16 In reviewing the Township’s procedure by-law (by-law 2009-01), we observed that it states, in s.11, that matters that fall within any of the Act’s nine exceptions to the open meeting rules “shall” be debated in camera. This suggestion that consideration of such issues in closed session is mandatory contradicts the provisions of the Act.
17 Council always has the discretion to consider these topics in open session. Only matters falling under the s. 239 (3) – relating to requests under the Municipal Freedom of Information and Protection of Privacy Act – must be discussed in camera.
18 Before proceeding in camera under any of the other eight permissive exceptions, council should consider whether there is sufficient reason to exercise its discretion to exclude the public from the discussion.
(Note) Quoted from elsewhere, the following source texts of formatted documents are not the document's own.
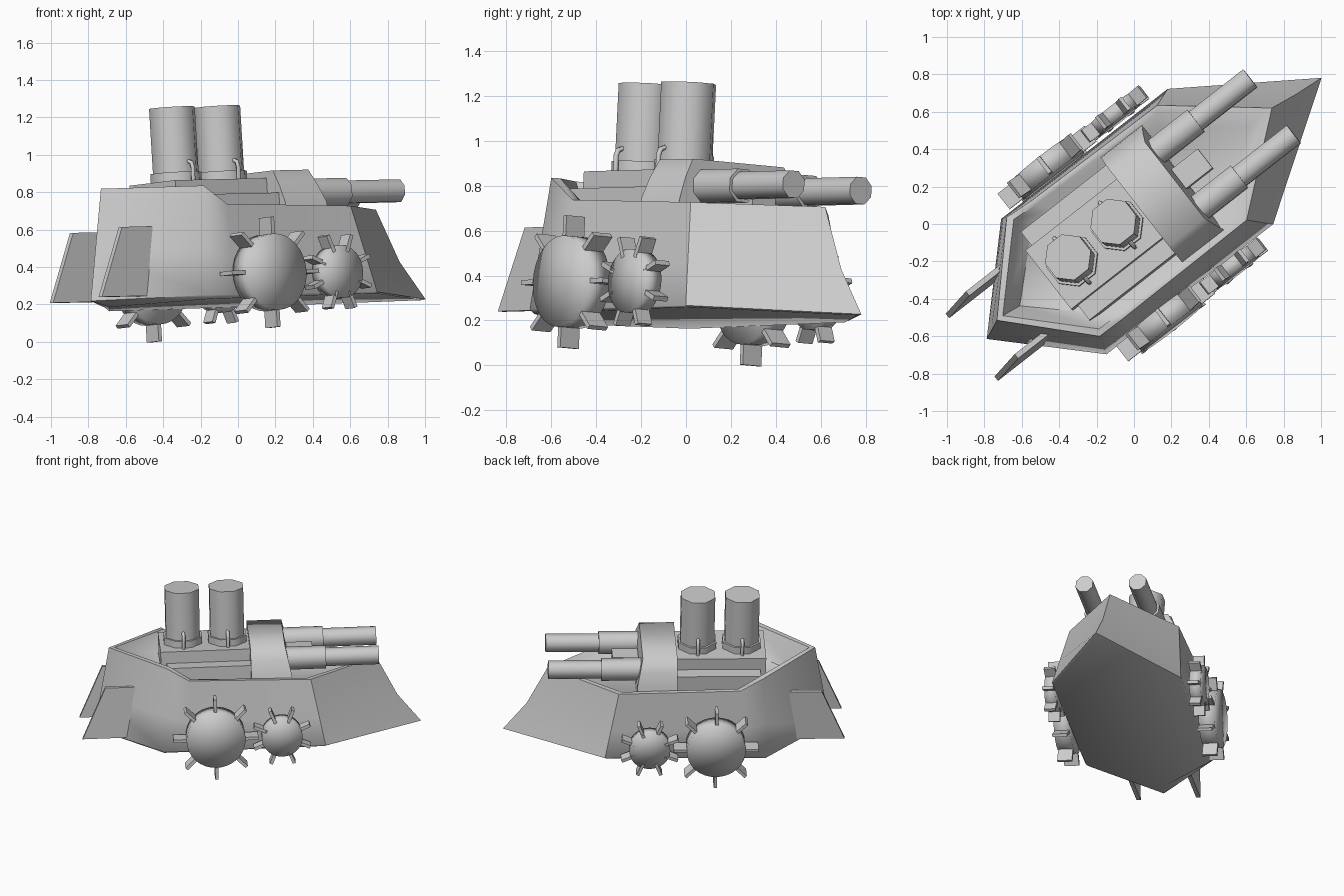
import bpy, bmesh, math
from math import radians
from mathutils import Matrix, Vector

cube = bpy.data.objects.get("Cube")
if cube:
    bpy.data.objects.remove(cube)

# Single plain grey paint
GREY = bpy.data.materials.new("grey_paint")
GREY.use_nodes = True
COLOR = (0.6, 0.6, 0.6, 1)
GREY.diffuse_color = COLOR
GREY.node_tree.nodes["Principled BSDF"].inputs["Base Color"].default_value = COLOR

# Ship frame: x forward, y left, z up; heading, slight pitch and roll
SHIP = (Matrix.Rotation(radians(38), 4, 'Z') @ Matrix.Rotation(radians(-1), 4, 'Y')
        @ Matrix.Rotation(radians(-4.3), 4, 'X') @ Matrix.Translation((0, -0.017, 0)))


def finish(name, bm, angle=50, sharp=None):
    """Turn a bmesh into a shaded object placed in the ship frame."""
    bmesh.ops.recalc_face_normals(bm, faces=bm.faces)
    for f in bm.faces:
        f.smooth = True
    for e in bm.edges:
        e.smooth = e.calc_face_angle(0) < radians(angle) and not (sharp and sharp(e))
    bm.transform(SHIP)
    mesh = bpy.data.meshes.new(name)
    bm.to_mesh(mesh)
    bm.free()
    mesh.materials.append(GREY)
    ob = bpy.data.objects.new(name, mesh)
    bpy.context.scene.collection.objects.link(ob)


def add_box(bm, lo, hi, rot=Matrix()):
    lo, hi = Vector(lo), Vector(hi)
    m = rot @ Matrix.Translation((lo + hi) / 2) @ Matrix.Diagonal((*(hi - lo), 1))
    bmesh.ops.create_cube(bm, size=1, matrix=m)


def add_tube(bm, center, radius, length, axis='Z'):
    turn = Matrix.Rotation(radians(90), 4, 'Y') if axis == 'X' else Matrix()
    spin = Matrix.Rotation(radians(22.5), 4, 'Z')
    bmesh.ops.create_cone(bm, cap_ends=True, segments=8, radius1=radius, radius2=radius,
                          depth=length, matrix=Matrix.Translation(center) @ turn @ spin)


def add_prism(bm, outline, offset):
    """Extrude a planar outline by an offset vector."""
    face = bm.faces.new([bm.verts.new(p) for p in outline])
    ext = bmesh.ops.extrude_face_region(bm, geom=[face])["geom"]
    bmesh.ops.translate(bm, vec=offset, verts=[v for v in ext if isinstance(v, bmesh.types.BMVert)])


# Hull: half outlines from stern to bow, mirrored into rings and bridged
keel = [(-0.87, 0, 0.2), (-0.53, 0.44, 0.205), (-0.36, 0.45, 0.21), (0.58, 0.45, 0.215), (1.25, 0, 0.2)]
chine = [(-0.995, 0, 0.235), (-0.54, 0.46, 0.225), (-0.37, 0.46, 0.222), (0.59, 0.46, 0.222), (1.275, 0, 0.205)]
top = [(-0.88, 0, 0.835), (-0.5, 0.405, 0.815), (-0.345, 0.4, 0.715), (0.5, 0.39, 0.69), (0.975, 0, 0.69)]
middle = [Vector(a).lerp(Vector(b), 0.42) for a, b in zip(chine, top)]
middle[-1].x -= 0.035
inner = [(x * 0.955, y * 0.92, z) for x, y, z in top]
floor = [(x * 0.84, y * 0.75, 0.64) for x, y, z in top]

bm = bmesh.new()
rings = []
for half in (keel, chine, middle, top, inner, floor):
    pts = list(half) + [(x, -y, z) for x, y, z in reversed(half[1:-1])]
    rings.append([bm.verts.new(p) for p in pts])
n = len(rings[0])
for a, b in zip(rings, rings[1:]):
    for i in range(n):
        j = (i + 1) % n
        bm.faces.new((a[i], a[j], b[j], b[i]))
bm.faces.new(rings[0])
bm.faces.new(rings[-1])


def bow_knuckle(e):
    a, b = (v.co for v in e.verts)
    return min(a.x, b.x) > 0.45 and abs(a.x - b.x) < 0.2 and min(abs(a.y), abs(b.y)) > 0.35 and a.y * b.y > 0


finish("hull", bm, 62, bow_knuckle)

# Deckhouse in two steps
bm = bmesh.new()
add_box(bm, (-0.49, -0.3, 0.6), (0.2, 0.3, 0.775))
add_box(bm, (-0.53, -0.2, 0.7), (0.2, 0.2, 0.86))
finish("deckhouse", bm)

# Gun shield: arched section with a sloped front
bm = bmesh.new()
half = [(0.37, 0.62), (0.35, 0.72), (0.31, 0.81), (0.258, 0.897)]
section = half + [(-y, z) for y, z in reversed(half)]
add_prism(bm, [(0.09, y, z) for y, z in section], (0.28, 0, 0))
for v in bm.verts:
    if v.co.x > 0.2:
        v.co.x -= max(0, v.co.z - 0.72) * 0.22
finish("gun_shield", bm, 70)

# Sight box between the guns
bm = bmesh.new()
add_box(bm, (0.35, -0.065, 0.7), (0.53, 0.065, 0.8))
finish("sight_box", bm)

# Twin guns
for side, y in (("left", 0.19), ("right", -0.19)):
    bm = bmesh.new()
    add_tube(bm, (0.45, y, 0.777), 0.08, 0.33, 'X')
    add_tube(bm, (0.753, y, 0.777), 0.065, 0.46, 'X')
    finish(side + "_gun", bm)

# Funnels with collars and hooked pipes
for label, x in (("front", -0.058), ("rear", -0.366)):
    bm = bmesh.new()
    add_tube(bm, (x, 0, 1.05), 0.127, 0.42)
    add_tube(bm, (x, 0, 0.875), 0.142, 0.07)
    finish(label + "_funnel", bm)
    for side, s in (("left", 1), ("right", -1)):
        curve = bpy.data.curves.new(f"{label}_{side}_pipe", 'CURVE')
        curve.dimensions = '3D'
        curve.bevel_depth = 0.012
        curve.bevel_resolution = 1
        curve.use_fill_caps = True
        path = [(0.148, 0.86), (0.15, 0.93), (0.14, 0.957), (0.1, 0.97)]
        spline = curve.splines.new('POLY')
        spline.points.add(len(path) - 1)
        for p, (r, z) in zip(spline.points, path):
            p.co = (x, s * r, z, 1)
        curve.materials.append(GREY)
        ob = bpy.data.objects.new(curve.name, curve)
        ob.matrix_world = SHIP
        bpy.context.scene.collection.objects.link(ob)


# Paddle wheels: thick smooth discs with eight thin radial paddles
def paddle_wheel(name, center, radius, depth, reach, width, phase):
    place = Matrix.Translation(center)
    bm = bmesh.new()
    bmesh.ops.create_cone(bm, cap_ends=True, cap_tris=True, segments=32, radius1=radius, radius2=radius,
                          depth=depth, matrix=place @ Matrix.Rotation(radians(90), 4, 'X'))
    finish(name + "_hub", bm, 120)
    bm = bmesh.new()
    for i in range(8):
        rot = Matrix.Rotation(radians(45 * i + phase), 4, 'Y')
        add_box(bm, (-0.011, -width / 2, radius * 0.8), (0.011, width / 2, reach), place @ rot)
    finish(name + "_paddles", bm)


for side, s in (("left", 1), ("right", -1)):
    paddle_wheel(side + "_large_wheel", (-0.175, s * 0.517, 0.335), 0.205, 0.115, 0.295, 0.105, 0)
    paddle_wheel(side + "_small_wheel", (0.285, s * 0.517, 0.33), 0.142, 0.08, 0.21, 0.08, 22.5)

    # Stern fin
    bm = bmesh.new()
    y = s * 0.213 - 0.002
    fin = [(-0.68, 0.615), (-0.92, 0.615), (-1.085, 0.243), (-0.7, 0.243)]
    add_prism(bm, [(x, y, z) for x, z in fin], (0, 0.03, 0))
    finish(side + "_stern_fin", bm, 30)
Council should also amend its by-law to reflect the wording of the Act.
19 Our review confirmed that council for the Township of Billings contravened the Municipal Act, 2001 when it discussed a matter in closed session on July 21 in circumstances that were not permitted under the exceptions to the open meeting requirements. Council also violated the Act when it voted in closed session on the candidates for the vacant position.
20 I am making four recommendations that I hope will help council understand its legal obligations and improve its closed meeting practices.
The Township of Billings should ensure that no subject is discussed in a closed session unless it clearly comes within one of the statutory exceptions to the open meeting requirements.
The Township of Billings should ensure that no vote is taken at a closed meeting, except in accordance with the Municipal Act, 2001.
The Township of Billings should amend its procedure by-law to reflect the discretionary nature of the majority of the exceptions to the open meeting requirements.
All members of Council for the Township of Billings should be vigilant in adhering to their individual and collective obligation to ensure council complies with its responsibilities under the Municipal Act, 2001.
21 OMLET staff spoke with the Clerk Treasurer and Mayor on September 17 to provide an overview of these findings, and to give the Township an opportunity to comment. Any comments received were taken into account in preparing this report.
22 My report should be shared with council for the Township of Billings and made available to the public as soon as possible, and no later than the council meeting on October 20, 2014.
Ombudsman of Ontario